I pick up the Sunday paper frequently. I’m often rewarded with a story or column. The Feb. 2 Forum is a good example. The commentary on Marxist analysis (“Marx Is Back”) was close to being complete, except for the false comparison of wages across countries and over time. Dollar figures do not address the concept of subsistence wage.
A more complete comparison would have the amount of value extracted from, say, a miner in Pennsylvania versus one in China. Factor in things like the cost of regulation, safety, noncorrupt police, reliable water and electricity, roads and house values, and a miner in Pennsylvania may make significantly more in dollars but the costs of living a first-world life mean a lot of taxes and huge investments by business to run an operation. Subsistence wages may be very high. Costs may be less in the Third World, but the rate of exploitable value may be less, too, and subsistence wages correspondingly low.
Still, with detail lacking in the article, my disappointment was offset by seeing two other articles that point out how primitive yet idealist economic science seems to be. The article that strained to chide the late Pete Seeger for dying with $4 million (“Pete Seeger and His Riches,” Perspectives), passed briskly over the amounts he seems to have earned over decades. What could he have been worth if he was more entrepreneurial?

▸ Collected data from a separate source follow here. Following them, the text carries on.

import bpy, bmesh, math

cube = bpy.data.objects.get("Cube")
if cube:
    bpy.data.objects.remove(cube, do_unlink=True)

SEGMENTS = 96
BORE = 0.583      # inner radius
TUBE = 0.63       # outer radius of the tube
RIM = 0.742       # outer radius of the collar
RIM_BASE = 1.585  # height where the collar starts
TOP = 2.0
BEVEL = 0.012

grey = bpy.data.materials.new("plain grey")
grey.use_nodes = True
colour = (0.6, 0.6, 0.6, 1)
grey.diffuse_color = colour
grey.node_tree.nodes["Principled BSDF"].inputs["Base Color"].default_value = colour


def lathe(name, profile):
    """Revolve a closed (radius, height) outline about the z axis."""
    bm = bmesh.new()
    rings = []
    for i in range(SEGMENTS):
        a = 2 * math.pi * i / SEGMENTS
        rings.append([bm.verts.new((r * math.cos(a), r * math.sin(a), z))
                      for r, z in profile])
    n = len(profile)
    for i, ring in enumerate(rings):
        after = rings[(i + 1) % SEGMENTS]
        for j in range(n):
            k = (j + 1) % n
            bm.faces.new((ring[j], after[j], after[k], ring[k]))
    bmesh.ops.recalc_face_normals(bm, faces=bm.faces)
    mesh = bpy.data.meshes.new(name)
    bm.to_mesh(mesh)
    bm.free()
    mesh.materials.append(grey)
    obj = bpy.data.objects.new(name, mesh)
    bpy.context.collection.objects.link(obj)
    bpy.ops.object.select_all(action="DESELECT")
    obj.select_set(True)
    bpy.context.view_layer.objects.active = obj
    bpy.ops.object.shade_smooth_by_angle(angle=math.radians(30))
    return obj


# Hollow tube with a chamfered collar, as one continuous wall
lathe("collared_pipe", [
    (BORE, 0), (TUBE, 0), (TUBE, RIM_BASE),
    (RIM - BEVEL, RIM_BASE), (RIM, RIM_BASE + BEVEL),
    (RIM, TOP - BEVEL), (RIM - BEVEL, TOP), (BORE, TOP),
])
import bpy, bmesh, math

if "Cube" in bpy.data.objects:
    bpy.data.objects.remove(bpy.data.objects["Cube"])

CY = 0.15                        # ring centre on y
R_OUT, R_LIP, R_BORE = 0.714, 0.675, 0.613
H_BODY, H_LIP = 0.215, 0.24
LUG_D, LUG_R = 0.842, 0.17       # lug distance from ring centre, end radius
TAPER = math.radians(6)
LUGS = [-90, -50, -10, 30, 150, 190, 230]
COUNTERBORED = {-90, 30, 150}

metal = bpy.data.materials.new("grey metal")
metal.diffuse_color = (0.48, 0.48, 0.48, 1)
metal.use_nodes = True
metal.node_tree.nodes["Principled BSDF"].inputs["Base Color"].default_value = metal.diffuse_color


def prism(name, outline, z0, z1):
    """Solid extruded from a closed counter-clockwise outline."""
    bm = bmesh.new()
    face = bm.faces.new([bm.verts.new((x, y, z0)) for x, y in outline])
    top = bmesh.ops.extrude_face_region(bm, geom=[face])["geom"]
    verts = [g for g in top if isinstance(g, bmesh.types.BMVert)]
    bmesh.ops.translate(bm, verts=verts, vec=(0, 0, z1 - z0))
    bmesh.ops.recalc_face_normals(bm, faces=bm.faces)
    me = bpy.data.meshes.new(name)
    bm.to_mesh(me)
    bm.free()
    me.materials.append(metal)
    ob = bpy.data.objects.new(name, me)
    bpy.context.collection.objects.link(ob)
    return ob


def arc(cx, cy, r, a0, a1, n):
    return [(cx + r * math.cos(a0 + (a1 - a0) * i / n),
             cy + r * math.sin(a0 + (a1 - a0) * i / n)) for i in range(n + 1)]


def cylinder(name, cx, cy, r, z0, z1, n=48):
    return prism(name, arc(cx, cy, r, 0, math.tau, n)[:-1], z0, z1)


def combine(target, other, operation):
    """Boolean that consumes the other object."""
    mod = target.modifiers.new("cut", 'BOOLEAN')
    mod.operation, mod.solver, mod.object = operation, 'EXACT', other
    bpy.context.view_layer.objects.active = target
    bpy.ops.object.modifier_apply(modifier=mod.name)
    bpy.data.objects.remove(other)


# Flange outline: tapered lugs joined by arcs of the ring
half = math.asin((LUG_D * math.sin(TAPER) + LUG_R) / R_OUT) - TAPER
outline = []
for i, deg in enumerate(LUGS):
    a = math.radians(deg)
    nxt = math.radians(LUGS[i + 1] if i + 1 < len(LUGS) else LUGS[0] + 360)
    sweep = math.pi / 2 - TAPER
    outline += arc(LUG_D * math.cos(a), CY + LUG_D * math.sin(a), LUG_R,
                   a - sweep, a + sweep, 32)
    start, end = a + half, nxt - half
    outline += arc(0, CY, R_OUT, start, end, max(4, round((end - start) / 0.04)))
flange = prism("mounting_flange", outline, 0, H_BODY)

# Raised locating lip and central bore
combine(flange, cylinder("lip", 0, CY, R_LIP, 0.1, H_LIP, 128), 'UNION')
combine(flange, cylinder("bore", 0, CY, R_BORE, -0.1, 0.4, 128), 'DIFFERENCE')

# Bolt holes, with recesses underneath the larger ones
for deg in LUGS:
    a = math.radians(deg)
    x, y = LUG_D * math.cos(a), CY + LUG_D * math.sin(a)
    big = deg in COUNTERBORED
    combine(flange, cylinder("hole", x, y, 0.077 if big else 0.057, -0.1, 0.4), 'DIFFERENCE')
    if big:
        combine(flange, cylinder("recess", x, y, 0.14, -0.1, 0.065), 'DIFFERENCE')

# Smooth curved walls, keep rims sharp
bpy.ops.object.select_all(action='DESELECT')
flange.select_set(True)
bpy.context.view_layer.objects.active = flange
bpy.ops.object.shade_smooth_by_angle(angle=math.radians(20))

Of course, missed points like subsistence and net worth are to be expected when the obituary for the late Dale Mortensen (“ ‘Search Theory’ Mastermind Who Won Nobel Prize”) shows he could win a Nobel Prize in economics, shared with two others, for discovering that it takes the unemployed time to find jobs and employers time to find workers. This was only a mystery to a discipline that would imagine a perfect market theory. As if the world was made for theory and not theory made to explain the world.